“The Bunder mines fall under a zone that has thick forests,” Kumar said, adding, “The environment ministry says only deep and underground mining can be done in these areas. We need to examine if we’ll be able to exploit this block commercially.”
According to the Rio Tinto's website, an Inferred Resource (the first quantifiable estimate of an ore-body) has been defined as 37 million tonnes, containing 27.4 million carats.
The firm had estimated that at least Rs 2,200 crore will be required to fully develop the Bunder diamond project. Once developed, the Bunder diamond mine is expected to place MP in the top ten diamond producing regions of the world.
The spokesperson said that the firm believes that the Bunder deposit is a high-quality discovery.
"Rio Tinto will now work with both the Government of India and the Government of Madhya Pradesh and is currently looking at options for a third-party investor to carry forward the development of the project," she added.
She said the company remains committed to its diamonds business and the Indian diamond industry through its two world-class underground mines in Australia and Canada.
"Rio Tinto remains committed to India as an important market for our metals and minerals and as a key global hub for Rio Tinto's shared services delivery. We expect to expand our footprint to support our global operations in future," the spokesperson said.

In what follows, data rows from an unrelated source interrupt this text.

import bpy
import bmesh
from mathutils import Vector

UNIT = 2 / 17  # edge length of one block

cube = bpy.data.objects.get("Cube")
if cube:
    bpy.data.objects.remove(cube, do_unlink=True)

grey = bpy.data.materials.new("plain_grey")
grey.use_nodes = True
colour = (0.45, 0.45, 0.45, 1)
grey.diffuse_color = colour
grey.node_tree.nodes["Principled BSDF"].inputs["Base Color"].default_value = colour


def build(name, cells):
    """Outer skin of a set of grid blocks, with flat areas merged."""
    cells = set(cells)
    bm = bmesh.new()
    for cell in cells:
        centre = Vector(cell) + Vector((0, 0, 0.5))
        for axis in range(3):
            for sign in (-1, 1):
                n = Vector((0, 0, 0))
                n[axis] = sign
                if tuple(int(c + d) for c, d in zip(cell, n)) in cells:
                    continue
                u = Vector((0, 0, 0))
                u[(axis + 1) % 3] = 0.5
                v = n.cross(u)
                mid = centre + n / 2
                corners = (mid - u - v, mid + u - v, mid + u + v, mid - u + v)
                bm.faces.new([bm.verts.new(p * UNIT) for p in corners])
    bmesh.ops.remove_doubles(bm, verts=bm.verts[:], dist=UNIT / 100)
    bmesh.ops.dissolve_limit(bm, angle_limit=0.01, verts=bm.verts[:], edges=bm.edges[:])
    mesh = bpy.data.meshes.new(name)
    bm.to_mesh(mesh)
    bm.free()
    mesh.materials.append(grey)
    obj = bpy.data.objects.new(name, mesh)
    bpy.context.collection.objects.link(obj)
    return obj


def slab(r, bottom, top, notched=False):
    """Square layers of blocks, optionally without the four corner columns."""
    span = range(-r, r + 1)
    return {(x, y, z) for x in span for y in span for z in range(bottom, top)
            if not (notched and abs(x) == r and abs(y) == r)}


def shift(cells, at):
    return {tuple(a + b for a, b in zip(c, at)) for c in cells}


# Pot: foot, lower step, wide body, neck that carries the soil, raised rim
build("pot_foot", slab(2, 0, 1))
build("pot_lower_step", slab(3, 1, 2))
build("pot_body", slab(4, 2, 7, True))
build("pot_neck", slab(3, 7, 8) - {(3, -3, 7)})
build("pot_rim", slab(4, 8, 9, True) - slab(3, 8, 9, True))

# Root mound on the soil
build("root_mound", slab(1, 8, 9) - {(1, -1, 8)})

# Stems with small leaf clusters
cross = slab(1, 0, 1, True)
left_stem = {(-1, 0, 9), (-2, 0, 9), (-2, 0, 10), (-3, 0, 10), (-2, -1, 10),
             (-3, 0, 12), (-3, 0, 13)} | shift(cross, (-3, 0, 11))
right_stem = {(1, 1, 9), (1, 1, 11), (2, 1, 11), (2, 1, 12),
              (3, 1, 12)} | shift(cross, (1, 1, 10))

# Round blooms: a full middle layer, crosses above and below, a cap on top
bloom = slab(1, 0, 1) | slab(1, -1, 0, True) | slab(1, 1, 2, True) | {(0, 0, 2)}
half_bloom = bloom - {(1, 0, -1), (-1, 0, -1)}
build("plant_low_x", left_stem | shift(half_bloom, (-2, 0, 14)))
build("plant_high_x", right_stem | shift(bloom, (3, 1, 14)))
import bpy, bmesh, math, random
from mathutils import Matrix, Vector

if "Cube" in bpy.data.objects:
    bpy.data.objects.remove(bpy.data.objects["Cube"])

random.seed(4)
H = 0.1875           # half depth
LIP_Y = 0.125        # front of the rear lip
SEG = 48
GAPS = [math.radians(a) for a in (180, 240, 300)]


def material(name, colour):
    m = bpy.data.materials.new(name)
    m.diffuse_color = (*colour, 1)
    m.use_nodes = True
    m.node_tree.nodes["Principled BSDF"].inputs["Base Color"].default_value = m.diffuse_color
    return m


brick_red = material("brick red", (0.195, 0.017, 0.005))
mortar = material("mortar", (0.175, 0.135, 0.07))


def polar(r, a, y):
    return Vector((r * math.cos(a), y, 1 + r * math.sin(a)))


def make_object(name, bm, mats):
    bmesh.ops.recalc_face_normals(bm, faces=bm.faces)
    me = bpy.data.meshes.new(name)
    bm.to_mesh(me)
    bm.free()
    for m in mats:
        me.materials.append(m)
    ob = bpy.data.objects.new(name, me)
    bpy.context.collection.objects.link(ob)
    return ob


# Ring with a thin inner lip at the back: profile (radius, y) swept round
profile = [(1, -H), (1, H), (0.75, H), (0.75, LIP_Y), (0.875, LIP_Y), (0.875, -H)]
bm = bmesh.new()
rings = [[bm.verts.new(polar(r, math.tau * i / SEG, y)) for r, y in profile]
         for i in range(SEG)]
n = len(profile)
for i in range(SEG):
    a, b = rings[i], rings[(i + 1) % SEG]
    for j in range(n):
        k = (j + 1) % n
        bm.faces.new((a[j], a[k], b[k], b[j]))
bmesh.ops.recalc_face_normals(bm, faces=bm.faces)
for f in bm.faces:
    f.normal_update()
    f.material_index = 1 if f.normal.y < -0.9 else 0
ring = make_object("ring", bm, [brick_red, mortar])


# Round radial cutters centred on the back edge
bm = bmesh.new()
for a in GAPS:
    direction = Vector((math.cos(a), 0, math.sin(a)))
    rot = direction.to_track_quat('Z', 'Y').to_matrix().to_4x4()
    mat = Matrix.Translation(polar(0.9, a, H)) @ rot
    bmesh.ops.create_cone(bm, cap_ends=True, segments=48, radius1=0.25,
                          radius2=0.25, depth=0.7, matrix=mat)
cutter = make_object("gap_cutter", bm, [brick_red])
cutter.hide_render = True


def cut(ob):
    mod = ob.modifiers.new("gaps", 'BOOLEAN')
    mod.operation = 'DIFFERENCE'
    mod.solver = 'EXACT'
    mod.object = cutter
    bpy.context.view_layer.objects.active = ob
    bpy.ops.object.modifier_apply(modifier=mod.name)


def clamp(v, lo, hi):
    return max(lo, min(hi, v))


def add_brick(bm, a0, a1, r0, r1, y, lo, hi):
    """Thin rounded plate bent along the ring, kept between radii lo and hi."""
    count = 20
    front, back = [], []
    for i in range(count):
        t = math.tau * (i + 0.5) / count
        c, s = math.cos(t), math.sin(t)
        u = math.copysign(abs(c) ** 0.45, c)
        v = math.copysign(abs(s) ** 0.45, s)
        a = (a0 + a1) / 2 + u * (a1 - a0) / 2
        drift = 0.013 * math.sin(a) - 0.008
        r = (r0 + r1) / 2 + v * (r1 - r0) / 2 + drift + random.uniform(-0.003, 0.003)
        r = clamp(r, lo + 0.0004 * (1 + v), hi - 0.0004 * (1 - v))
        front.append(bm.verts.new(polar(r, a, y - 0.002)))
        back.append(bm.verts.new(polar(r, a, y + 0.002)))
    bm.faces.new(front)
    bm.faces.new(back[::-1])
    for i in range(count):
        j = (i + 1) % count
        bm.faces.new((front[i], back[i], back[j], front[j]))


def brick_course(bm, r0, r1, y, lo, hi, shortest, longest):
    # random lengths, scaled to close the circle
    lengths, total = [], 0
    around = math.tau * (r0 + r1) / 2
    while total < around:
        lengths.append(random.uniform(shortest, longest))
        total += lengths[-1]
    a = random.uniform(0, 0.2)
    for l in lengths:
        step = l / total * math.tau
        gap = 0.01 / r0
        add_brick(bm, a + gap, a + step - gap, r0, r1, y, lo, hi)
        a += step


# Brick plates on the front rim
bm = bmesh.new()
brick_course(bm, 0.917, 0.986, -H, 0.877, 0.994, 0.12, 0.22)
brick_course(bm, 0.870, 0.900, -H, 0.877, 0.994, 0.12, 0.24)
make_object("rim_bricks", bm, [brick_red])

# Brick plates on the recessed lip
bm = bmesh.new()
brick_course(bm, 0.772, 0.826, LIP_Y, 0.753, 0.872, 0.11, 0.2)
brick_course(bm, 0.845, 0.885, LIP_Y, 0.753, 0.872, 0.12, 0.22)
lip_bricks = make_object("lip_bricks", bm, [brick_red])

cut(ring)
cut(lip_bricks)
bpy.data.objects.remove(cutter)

As a part of the transition, Rio Tinto will offer an equitable Voluntary Severance Scheme to contractors employed at the project site, she added.